Wherever a line of the data contains "from", copy that line.

* [Records for the task]:

_ _ _ _ _

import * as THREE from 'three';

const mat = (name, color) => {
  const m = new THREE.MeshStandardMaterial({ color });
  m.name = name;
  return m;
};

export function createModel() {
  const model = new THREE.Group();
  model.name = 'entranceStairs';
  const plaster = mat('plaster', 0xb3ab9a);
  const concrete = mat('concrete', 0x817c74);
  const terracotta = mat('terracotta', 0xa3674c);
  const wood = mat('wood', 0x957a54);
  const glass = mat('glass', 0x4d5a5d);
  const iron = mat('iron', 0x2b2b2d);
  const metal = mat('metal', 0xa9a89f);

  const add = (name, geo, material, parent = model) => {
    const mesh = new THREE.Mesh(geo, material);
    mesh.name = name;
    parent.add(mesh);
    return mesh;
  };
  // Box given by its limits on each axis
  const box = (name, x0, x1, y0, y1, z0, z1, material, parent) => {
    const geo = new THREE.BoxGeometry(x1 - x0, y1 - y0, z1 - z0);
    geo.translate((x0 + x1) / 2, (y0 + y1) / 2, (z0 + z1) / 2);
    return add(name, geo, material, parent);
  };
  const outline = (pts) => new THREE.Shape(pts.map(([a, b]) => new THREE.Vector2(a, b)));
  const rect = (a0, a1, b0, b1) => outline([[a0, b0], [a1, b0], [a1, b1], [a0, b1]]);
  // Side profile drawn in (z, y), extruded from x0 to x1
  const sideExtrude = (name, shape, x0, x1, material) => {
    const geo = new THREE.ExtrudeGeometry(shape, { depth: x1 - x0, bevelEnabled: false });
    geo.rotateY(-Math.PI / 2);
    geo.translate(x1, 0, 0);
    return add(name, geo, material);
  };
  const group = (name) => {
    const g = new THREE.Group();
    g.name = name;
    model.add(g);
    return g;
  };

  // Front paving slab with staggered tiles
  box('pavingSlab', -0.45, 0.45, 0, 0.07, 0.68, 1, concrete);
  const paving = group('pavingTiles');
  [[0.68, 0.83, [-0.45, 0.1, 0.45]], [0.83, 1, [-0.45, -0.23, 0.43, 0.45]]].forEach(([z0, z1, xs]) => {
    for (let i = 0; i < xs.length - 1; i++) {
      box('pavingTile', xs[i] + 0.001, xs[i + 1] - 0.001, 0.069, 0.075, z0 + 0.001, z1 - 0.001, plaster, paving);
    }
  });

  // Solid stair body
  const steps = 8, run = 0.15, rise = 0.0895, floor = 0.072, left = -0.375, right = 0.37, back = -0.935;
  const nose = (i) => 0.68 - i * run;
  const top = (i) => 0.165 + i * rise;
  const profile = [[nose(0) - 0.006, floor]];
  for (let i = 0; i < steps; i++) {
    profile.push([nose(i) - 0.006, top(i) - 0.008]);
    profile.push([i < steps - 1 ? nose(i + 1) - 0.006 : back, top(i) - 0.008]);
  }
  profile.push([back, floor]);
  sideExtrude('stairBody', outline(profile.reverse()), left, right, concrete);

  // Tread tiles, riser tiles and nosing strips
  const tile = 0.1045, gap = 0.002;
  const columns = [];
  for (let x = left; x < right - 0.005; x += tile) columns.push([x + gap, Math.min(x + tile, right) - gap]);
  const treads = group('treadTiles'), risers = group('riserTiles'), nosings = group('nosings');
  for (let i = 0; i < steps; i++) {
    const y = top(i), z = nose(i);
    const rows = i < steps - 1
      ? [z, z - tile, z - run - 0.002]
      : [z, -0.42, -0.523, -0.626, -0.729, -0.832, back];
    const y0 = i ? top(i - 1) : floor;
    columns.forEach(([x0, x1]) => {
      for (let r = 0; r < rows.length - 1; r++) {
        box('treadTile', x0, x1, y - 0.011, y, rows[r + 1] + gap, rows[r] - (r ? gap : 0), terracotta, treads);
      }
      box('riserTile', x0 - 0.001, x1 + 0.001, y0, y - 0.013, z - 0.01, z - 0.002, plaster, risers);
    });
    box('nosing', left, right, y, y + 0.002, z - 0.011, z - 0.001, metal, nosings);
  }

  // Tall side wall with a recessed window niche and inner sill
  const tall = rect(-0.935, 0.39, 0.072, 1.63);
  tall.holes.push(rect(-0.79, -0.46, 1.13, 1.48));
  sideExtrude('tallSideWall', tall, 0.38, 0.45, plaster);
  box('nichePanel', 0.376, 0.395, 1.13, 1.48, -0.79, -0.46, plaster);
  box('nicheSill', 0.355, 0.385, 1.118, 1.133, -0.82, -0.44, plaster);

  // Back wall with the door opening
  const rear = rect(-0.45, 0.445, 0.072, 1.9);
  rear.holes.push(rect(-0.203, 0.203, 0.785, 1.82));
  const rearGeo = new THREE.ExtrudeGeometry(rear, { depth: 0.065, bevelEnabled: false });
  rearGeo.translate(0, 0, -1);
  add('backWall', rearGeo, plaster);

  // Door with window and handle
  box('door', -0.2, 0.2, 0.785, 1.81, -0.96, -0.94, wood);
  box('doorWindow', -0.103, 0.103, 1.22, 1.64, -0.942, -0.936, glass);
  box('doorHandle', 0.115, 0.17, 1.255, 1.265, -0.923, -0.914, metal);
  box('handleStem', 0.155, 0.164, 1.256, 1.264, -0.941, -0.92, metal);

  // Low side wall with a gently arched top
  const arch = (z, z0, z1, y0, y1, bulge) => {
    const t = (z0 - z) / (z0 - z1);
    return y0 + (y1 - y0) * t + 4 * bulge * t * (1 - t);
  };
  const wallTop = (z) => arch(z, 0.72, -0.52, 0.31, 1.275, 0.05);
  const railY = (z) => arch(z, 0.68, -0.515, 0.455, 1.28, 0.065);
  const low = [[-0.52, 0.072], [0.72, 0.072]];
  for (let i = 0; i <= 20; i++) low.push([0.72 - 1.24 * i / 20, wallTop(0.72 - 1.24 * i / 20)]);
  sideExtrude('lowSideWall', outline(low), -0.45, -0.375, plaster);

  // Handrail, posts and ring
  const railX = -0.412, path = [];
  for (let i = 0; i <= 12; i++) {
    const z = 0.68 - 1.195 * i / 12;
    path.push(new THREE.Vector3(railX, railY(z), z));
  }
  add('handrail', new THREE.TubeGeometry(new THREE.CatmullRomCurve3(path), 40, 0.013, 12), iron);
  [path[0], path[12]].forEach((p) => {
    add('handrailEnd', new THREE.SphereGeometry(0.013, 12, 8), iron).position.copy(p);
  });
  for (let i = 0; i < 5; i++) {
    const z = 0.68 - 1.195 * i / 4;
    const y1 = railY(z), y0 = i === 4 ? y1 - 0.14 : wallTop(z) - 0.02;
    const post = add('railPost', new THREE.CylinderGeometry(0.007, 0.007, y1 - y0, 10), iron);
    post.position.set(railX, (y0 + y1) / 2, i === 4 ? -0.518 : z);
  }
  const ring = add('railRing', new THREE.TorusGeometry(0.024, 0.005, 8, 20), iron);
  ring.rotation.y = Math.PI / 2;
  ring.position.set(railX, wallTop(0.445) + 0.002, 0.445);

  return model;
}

_ _ _ _ _

* [Output for this exercise]:
import * as THREE from 'three';
  // Side profile drawn in (z, y), extruded from x0 to x1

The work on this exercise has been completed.